GIVEN ENTRIES section start

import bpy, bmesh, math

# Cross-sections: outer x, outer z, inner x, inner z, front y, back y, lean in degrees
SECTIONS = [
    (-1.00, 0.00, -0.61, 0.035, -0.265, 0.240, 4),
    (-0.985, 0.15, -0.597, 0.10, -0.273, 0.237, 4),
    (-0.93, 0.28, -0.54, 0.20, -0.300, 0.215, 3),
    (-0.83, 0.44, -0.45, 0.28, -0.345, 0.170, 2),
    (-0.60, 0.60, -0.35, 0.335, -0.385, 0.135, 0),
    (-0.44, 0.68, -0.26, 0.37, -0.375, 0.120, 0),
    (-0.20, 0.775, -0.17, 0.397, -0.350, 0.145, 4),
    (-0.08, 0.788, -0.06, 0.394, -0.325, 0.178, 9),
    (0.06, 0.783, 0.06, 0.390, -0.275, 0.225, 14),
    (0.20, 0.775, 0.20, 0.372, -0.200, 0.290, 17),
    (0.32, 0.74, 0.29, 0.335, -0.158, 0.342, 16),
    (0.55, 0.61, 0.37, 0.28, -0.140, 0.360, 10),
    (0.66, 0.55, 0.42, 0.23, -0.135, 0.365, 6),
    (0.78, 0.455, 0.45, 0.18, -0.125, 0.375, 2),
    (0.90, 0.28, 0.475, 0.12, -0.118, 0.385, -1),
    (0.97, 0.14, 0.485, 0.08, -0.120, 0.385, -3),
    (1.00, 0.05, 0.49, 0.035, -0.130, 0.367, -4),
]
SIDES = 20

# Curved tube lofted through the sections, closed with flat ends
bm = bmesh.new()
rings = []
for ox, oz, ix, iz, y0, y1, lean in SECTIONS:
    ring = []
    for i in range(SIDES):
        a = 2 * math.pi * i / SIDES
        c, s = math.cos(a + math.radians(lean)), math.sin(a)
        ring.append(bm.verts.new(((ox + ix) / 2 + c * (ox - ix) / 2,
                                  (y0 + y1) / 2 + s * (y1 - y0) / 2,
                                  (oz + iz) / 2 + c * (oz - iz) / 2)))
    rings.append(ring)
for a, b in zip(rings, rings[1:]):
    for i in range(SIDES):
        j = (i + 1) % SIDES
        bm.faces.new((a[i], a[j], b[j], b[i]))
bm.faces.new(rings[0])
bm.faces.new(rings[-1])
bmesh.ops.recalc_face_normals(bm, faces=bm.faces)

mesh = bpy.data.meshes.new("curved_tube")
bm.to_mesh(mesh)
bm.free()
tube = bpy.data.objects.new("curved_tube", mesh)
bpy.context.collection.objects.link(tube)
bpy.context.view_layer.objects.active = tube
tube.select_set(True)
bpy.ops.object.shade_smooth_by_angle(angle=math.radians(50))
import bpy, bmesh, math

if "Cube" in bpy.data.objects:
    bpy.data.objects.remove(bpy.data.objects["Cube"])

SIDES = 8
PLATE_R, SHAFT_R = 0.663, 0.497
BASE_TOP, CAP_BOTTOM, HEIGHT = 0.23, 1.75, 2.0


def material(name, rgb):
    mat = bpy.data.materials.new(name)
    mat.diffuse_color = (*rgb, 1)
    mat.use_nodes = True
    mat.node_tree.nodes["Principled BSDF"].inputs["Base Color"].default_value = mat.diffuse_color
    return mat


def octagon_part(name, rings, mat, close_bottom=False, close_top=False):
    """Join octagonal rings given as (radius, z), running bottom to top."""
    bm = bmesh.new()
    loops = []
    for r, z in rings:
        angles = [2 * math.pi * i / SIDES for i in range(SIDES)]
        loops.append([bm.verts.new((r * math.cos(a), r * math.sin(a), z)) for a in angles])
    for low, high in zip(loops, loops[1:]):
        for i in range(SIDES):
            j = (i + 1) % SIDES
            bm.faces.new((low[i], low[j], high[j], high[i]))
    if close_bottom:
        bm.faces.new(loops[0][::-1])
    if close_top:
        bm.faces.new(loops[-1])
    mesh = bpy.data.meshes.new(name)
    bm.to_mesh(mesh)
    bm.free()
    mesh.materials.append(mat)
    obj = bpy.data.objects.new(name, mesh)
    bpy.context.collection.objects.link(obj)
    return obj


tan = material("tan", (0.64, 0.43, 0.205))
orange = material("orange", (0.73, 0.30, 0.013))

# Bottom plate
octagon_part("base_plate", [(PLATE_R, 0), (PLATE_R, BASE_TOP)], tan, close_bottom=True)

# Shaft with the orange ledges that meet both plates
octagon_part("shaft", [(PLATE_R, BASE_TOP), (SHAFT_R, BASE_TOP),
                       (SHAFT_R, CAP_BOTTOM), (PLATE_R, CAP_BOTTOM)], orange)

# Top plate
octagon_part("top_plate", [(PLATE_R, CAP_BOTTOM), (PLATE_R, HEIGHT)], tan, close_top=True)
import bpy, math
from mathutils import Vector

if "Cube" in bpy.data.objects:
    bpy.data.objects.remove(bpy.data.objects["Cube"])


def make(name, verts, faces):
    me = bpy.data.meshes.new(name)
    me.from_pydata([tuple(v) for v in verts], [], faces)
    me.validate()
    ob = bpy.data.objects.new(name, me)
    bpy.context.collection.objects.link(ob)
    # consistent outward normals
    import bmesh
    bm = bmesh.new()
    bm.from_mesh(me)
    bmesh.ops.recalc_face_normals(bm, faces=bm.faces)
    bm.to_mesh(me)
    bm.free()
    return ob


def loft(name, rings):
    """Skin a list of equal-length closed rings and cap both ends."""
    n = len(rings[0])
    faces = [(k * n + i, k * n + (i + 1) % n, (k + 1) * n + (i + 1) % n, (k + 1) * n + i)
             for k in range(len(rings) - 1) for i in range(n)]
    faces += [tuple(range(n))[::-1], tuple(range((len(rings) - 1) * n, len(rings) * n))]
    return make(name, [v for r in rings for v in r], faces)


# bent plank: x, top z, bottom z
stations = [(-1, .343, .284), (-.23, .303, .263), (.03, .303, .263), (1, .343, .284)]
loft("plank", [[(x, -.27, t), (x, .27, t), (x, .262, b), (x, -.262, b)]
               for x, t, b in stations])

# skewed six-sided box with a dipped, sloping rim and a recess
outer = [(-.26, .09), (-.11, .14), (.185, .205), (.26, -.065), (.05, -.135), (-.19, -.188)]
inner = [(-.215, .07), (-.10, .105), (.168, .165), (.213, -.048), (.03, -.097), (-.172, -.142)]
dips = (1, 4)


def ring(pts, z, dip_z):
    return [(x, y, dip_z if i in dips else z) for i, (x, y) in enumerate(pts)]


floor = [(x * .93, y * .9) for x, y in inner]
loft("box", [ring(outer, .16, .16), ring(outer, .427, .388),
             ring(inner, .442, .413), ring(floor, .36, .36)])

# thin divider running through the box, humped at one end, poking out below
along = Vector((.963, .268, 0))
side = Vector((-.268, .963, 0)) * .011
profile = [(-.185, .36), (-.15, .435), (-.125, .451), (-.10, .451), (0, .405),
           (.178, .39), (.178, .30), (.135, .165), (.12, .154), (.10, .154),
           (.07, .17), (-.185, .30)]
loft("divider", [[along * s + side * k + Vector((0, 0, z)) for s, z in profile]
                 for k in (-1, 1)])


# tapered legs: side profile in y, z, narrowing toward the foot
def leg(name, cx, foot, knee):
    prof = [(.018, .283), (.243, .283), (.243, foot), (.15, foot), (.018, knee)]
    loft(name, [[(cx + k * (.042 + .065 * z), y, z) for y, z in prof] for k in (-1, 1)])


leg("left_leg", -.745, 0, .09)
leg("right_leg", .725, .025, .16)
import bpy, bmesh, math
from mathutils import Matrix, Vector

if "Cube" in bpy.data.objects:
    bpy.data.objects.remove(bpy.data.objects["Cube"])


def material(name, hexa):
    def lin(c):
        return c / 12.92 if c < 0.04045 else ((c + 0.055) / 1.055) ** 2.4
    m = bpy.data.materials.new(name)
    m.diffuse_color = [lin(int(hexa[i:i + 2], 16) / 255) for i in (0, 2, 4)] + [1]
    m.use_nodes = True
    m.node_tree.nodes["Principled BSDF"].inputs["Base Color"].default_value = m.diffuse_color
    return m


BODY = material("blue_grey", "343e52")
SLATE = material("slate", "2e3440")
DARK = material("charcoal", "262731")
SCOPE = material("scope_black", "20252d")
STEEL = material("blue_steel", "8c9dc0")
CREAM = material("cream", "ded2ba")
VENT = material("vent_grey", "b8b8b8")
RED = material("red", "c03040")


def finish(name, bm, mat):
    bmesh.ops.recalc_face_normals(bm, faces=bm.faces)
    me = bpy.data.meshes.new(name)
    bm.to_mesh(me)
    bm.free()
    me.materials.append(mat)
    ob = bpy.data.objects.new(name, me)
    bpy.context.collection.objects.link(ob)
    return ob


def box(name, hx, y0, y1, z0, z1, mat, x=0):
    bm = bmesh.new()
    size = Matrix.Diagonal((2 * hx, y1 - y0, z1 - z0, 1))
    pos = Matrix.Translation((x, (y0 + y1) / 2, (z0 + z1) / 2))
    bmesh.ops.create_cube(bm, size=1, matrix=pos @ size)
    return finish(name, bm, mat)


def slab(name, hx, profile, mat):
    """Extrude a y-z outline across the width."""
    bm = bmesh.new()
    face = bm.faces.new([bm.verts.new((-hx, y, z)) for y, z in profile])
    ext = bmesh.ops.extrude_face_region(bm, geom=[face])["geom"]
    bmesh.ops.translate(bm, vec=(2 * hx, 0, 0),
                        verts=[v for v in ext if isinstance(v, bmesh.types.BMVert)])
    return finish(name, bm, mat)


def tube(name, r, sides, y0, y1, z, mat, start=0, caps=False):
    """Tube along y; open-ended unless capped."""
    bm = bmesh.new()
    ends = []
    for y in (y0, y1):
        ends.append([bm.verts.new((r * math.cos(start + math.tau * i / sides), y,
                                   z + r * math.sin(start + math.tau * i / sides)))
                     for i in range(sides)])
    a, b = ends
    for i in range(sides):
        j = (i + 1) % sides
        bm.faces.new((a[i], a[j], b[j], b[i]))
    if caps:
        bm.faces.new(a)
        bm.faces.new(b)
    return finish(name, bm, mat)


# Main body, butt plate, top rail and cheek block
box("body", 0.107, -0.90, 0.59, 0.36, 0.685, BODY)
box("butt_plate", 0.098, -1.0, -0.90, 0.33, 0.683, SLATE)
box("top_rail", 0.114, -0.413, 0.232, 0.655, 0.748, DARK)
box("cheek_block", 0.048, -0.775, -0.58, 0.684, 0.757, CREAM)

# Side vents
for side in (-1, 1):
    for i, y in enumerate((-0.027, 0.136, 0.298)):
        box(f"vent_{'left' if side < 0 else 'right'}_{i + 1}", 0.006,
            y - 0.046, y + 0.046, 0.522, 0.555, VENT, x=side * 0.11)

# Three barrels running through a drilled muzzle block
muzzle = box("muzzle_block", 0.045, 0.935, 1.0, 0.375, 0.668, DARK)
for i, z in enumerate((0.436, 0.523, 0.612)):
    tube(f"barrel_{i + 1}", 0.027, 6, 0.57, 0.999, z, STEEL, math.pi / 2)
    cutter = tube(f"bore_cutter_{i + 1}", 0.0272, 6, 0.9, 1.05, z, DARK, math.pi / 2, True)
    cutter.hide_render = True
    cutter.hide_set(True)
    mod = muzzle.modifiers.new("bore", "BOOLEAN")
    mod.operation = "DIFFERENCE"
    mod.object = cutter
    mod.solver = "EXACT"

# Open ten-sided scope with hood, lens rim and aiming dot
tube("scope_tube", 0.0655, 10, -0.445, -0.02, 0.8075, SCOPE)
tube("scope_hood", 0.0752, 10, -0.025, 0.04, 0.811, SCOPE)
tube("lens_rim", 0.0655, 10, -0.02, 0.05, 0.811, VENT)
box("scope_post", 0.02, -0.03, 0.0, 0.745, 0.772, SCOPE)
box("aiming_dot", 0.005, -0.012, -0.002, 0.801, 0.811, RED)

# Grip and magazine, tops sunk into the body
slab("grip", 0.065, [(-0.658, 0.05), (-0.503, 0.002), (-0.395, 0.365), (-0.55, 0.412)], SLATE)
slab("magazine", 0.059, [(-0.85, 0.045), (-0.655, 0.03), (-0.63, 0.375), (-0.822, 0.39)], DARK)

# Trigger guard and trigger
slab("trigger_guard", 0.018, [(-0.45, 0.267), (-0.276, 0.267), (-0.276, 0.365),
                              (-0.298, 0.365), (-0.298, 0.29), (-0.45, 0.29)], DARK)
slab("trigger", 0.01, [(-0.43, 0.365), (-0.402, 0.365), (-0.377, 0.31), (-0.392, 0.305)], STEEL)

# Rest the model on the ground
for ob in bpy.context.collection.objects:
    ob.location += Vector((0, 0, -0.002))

GIVEN ENTRIES section end

- WHAT THE TASK REQUIRES
Wherever the string "STEEL" is found in the entries, copy the line it sits in.

- RESPONSE TO THIS EXERCISE
STEEL = material("blue_steel", "8c9dc0")
    tube(f"barrel_{i + 1}", 0.027, 6, 0.57, 0.999, z, STEEL, math.pi / 2)
slab("trigger", 0.01, [(-0.43, 0.365), (-0.402, 0.365), (-0.377, 0.31), (-0.392, 0.305)], STEEL)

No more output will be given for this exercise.